Items listed in a dataset
/---
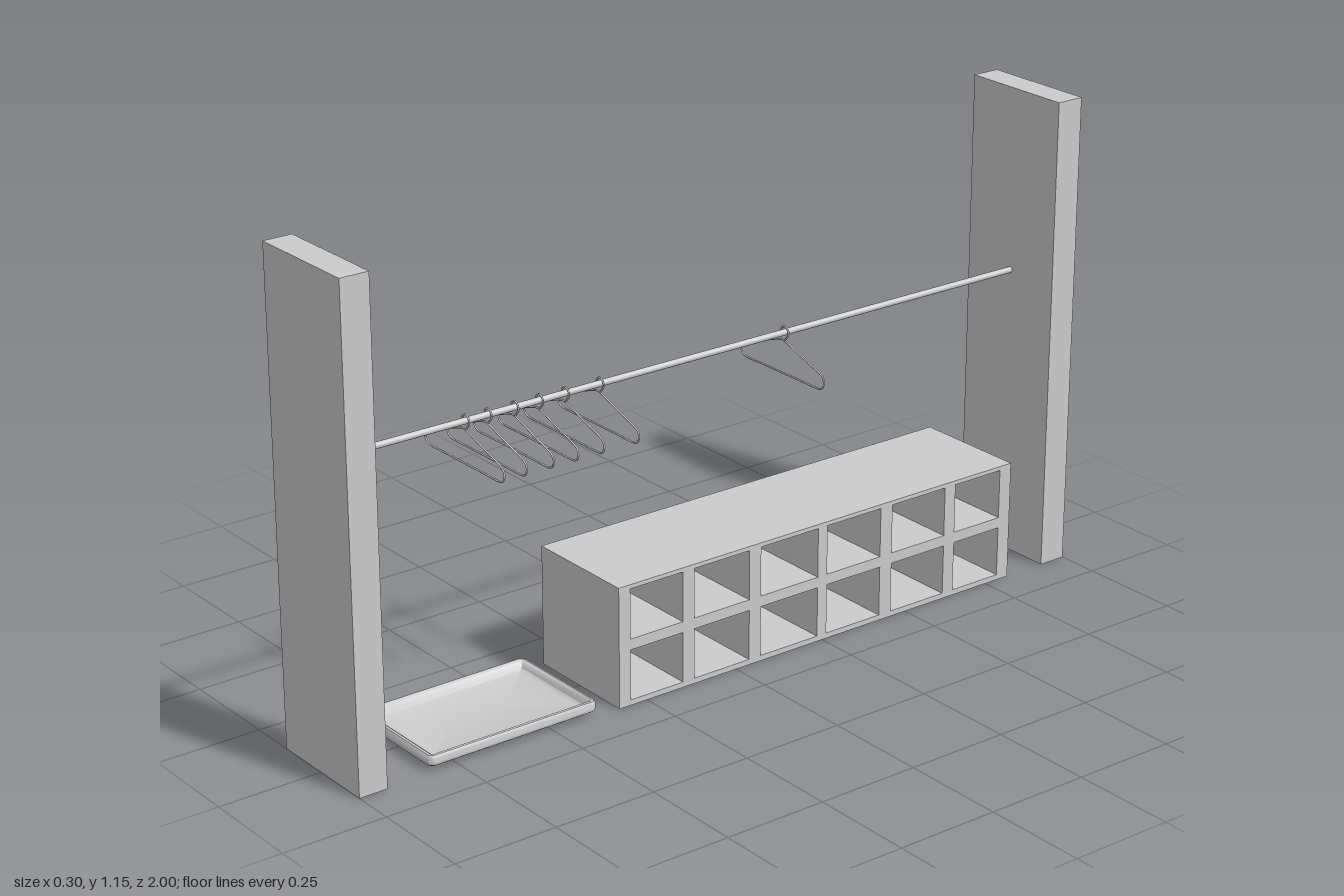
import * as THREE from 'three';
import { toCreasedNormals } from 'three/addons/utils/BufferGeometryUtils.js';

const CX = 0.005; // shared centre line of panels, shelf and rail
const material = new THREE.MeshStandardMaterial({ color: 0xcccccc });

function addMesh(parent, name, geometry, x = 0, y = 0, z = 0) {
  const mesh = new THREE.Mesh(geometry, material);
  mesh.name = name;
  mesh.position.set(x, y, z);
  parent.add(mesh);
  return mesh;
}

// Box-shaped shelf with a grid of open compartments on its +x face
function buildShelf() {
  const shelf = new THREE.Group();
  shelf.name = 'cubbyShelf';
  const front = 0.148, back = -0.138, backThickness = 0.015;
  const z0 = -0.82, z1 = 0.325, height = 0.29;
  const outline = new THREE.Shape();
  // Shape x runs along -z, so the extrusion axis becomes +x after turning
  const rect = (path, a, b, bottom, top) => path.moveTo(a, bottom).lineTo(b, bottom).lineTo(b, top).lineTo(a, top).closePath();
  rect(outline, -z1, -z0, 0, height);
  const columns = [[0.294, 0.15], [0.118, -0.037], [-0.07, -0.235], [-0.262, -0.42], [-0.455, -0.615], [-0.647, -0.786]];
  const rows = [[0.013, 0.134], [0.16, 0.28]];
  for (const [a, b] of columns) {
    for (const [bottom, top] of rows) {
      const hole = new THREE.Path();
      rect(hole, -a, -b, bottom, top);
      outline.holes.push(hole);
    }
  }
  const grid = new THREE.ExtrudeGeometry(outline, { depth: front - back - backThickness, bevelEnabled: false });
  grid.rotateY(Math.PI / 2);
  addMesh(shelf, 'compartmentGrid', grid, back + backThickness);
  addMesh(shelf, 'shelfBack', new THREE.BoxGeometry(backThickness, height, z1 - z0),
    back + backThickness / 2, height / 2, (z0 + z1) / 2);
  return shelf;
}

// Shallow tray lofted through rounded rectangles: underside, rim, slope, floor
function buildTray() {
  const halfX = 0.142, halfZ = 0.221, steps = 5;
  const profile = [ // [inset from the outer edge, height]
    [halfX, 0.01], [0.008, 0.01], [0.002, 0.014], [0, 0.021], [0.001, 0.03],
    [0.005, 0.036], [0.01, 0.037], [0.015, 0.034], [0.021, 0.021], [0.03, 0.017], [halfX, 0.017],
  ];
  const positions = [], indices = [];
  const ringSize = 4 * (steps + 1);
  for (const [inset, y] of profile) {
    const radius = Math.max(0.003, 0.018 - inset);
    const w = Math.max(0, halfX - inset - radius), d = Math.max(0, halfZ - inset - radius);
    const r = inset >= halfX ? 0 : radius;
    for (let corner = 0; corner < 4; corner++) {
      const sx = corner === 0 || corner === 3 ? 1 : -1, sz = corner < 2 ? 1 : -1;
      for (let k = 0; k <= steps; k++) {
        const t = (corner + k / steps) * Math.PI / 2;
        positions.push(sx * w + r * Math.cos(t), y, sz * d + r * Math.sin(t));
      }
    }
  }
  for (let p = 0; p < profile.length - 1; p++) {
    for (let i = 0; i < ringSize; i++) {
      const j = (i + 1) % ringSize;
      const a = p * ringSize + i, b = p * ringSize + j;
      indices.push(a, a + ringSize, b, b, a + ringSize, b + ringSize);
    }
  }
  const geometry = new THREE.BufferGeometry();
  geometry.setAttribute('position', new THREE.Float32BufferAttribute(positions, 3));
  geometry.setIndex(indices);
  return toCreasedNormals(geometry, 0.7);
}

// Bent wire hanger: closed shoulder loop plus an open hook over the rail
function buildHanger(loopGeometry, hookGeometry) {
  const hanger = new THREE.Group();
  hanger.name = 'hanger';
  addMesh(hanger, 'hangerLoop', loopGeometry);
  addMesh(hanger, 'hangerHook', hookGeometry);
  return hanger;
}

function hangerGeometries(railY) {
  const wire = 0.0022, endX = 0.129, endY = 0.6255, r = 0.0185;
  // Right half from the bottom bar round the end to the neck, then mirrored
  const half = [new THREE.Vector3(0.06, endY - r, 0)];
  for (let k = 0; k <= 6; k++) {
    const t = -Math.PI / 2 + k / 6 * (Math.PI * 0.9);
    half.push(new THREE.Vector3(endX + r * Math.cos(t), endY + r * Math.sin(t), 0));
  }
  half.push(new THREE.Vector3(0.07, 0.664, 0), new THREE.Vector3(0.015, 0.683, 0));
  const mirrored = half.map((p) => new THREE.Vector3(-p.x, p.y, 0)).reverse();
  const loop = new THREE.CatmullRomCurve3([...half, new THREE.Vector3(0, 0.686, 0), ...mirrored], true);
  const hookPoints = [new THREE.Vector3(0.008, 0.685, 0)];
  for (let k = 0; k <= 8; k++) {
    const t = -0.9 + k / 8 * 4.3;
    hookPoints.push(new THREE.Vector3(0.009 + 0.013 * Math.cos(t), railY + 0.013 * Math.sin(t), 0));
  }
  const hook = new THREE.CatmullRomCurve3(hookPoints);
  return [new THREE.TubeGeometry(loop, 110, wire, 6, true), new THREE.TubeGeometry(hook, 28, wire, 6)];
}

export function createModel() {
  const model = new THREE.Group();
  model.name = 'openWardrobe';

  // Tall end panels
  for (const side of [1, -1]) {
    addMesh(model, side > 0 ? 'frontPanel' : 'backPanel', new THREE.BoxGeometry(0.286, 1.147, 0.07), CX, 0.5735, side * 0.965);
  }

  // Hanging rail between the panels
  const railY = 0.706;
  const rail = new THREE.CylinderGeometry(0.0075, 0.0075, 1.864, 20);
  rail.rotateX(Math.PI / 2);
  addMesh(model, 'hangingRail', rail, CX, railY, 0);

  model.add(buildShelf());
  addMesh(model, 'shoeTray', buildTray(), 0.004, 0, 0.6);

  // Hangers, bunched toward the front with one further back
  const [loop, hook] = hangerGeometries(railY);
  for (const z of [0.614, 0.557, 0.488, 0.424, 0.356, 0.264, -0.249]) {
    const hanger = buildHanger(loop, hook);
    hanger.position.set(-0.004, 0, z);
    model.add(hanger);
  }
  return model;
}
\---
*About this task*
What lines above contain the word "grid"? Return each such line.

*Task response*
// Box-shaped shelf with a grid of open compartments on its +x face
  const grid = new THREE.ExtrudeGeometry(outline, { depth: front - back - backThickness, bevelEnabled: false });
  grid.rotateY(Math.PI / 2);
  addMesh(shelf, 'compartmentGrid', grid, back + backThickness);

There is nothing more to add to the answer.